_Extracted entries_
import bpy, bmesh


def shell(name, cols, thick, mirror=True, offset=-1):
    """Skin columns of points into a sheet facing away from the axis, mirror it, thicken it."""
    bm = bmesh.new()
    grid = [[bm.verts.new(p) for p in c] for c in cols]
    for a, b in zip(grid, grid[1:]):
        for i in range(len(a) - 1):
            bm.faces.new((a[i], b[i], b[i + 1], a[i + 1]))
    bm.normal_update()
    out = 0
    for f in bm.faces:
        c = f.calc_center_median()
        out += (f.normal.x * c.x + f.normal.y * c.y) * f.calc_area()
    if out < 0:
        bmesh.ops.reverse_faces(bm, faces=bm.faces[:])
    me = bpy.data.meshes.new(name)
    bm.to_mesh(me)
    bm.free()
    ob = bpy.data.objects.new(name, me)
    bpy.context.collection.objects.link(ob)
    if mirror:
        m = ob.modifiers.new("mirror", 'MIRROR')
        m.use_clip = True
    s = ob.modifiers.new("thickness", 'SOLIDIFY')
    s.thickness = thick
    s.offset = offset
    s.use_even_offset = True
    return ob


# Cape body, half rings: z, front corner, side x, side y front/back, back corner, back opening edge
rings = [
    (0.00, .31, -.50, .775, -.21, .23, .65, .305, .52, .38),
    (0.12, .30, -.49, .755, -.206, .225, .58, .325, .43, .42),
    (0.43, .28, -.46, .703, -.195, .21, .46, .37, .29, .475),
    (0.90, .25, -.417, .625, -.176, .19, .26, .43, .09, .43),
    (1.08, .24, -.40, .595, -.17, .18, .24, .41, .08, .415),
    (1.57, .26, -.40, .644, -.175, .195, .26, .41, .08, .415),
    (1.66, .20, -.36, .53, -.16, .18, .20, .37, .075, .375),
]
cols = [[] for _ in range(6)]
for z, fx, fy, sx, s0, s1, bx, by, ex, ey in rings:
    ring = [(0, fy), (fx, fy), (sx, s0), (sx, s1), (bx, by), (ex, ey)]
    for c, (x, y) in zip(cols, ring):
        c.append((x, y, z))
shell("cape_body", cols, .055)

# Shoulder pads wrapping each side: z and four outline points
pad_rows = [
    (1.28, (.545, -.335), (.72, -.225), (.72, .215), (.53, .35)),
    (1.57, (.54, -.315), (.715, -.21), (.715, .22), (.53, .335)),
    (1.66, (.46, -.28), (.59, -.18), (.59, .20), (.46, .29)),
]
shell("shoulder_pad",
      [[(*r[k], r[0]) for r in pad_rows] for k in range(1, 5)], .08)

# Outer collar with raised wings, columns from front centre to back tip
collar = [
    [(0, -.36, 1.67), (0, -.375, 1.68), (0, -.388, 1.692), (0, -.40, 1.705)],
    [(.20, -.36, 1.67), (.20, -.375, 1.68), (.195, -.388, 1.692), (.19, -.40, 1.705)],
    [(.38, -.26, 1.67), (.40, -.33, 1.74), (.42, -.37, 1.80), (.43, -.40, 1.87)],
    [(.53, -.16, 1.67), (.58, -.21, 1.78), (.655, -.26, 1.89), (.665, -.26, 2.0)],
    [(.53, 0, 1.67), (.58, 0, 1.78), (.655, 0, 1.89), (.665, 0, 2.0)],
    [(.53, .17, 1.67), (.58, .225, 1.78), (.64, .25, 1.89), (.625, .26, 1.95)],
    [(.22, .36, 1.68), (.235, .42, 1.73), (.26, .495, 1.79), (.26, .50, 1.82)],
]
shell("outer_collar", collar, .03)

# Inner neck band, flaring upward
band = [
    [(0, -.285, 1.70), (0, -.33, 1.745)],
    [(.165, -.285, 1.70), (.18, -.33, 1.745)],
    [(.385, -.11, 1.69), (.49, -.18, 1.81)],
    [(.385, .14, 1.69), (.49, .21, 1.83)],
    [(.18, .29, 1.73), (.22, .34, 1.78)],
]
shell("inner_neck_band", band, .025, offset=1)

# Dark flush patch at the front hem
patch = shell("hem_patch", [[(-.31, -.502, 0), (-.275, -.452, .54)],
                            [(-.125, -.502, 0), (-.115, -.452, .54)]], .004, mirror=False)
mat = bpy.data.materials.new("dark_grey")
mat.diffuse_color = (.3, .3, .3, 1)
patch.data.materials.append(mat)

_Exercise directions_
Every line of the material above that has the string "data" needs pulling out.

_Reply_
    me = bpy.data.meshes.new(name)
    ob = bpy.data.objects.new(name, me)
mat = bpy.data.materials.new("dark_grey")
patch.data.materials.append(mat)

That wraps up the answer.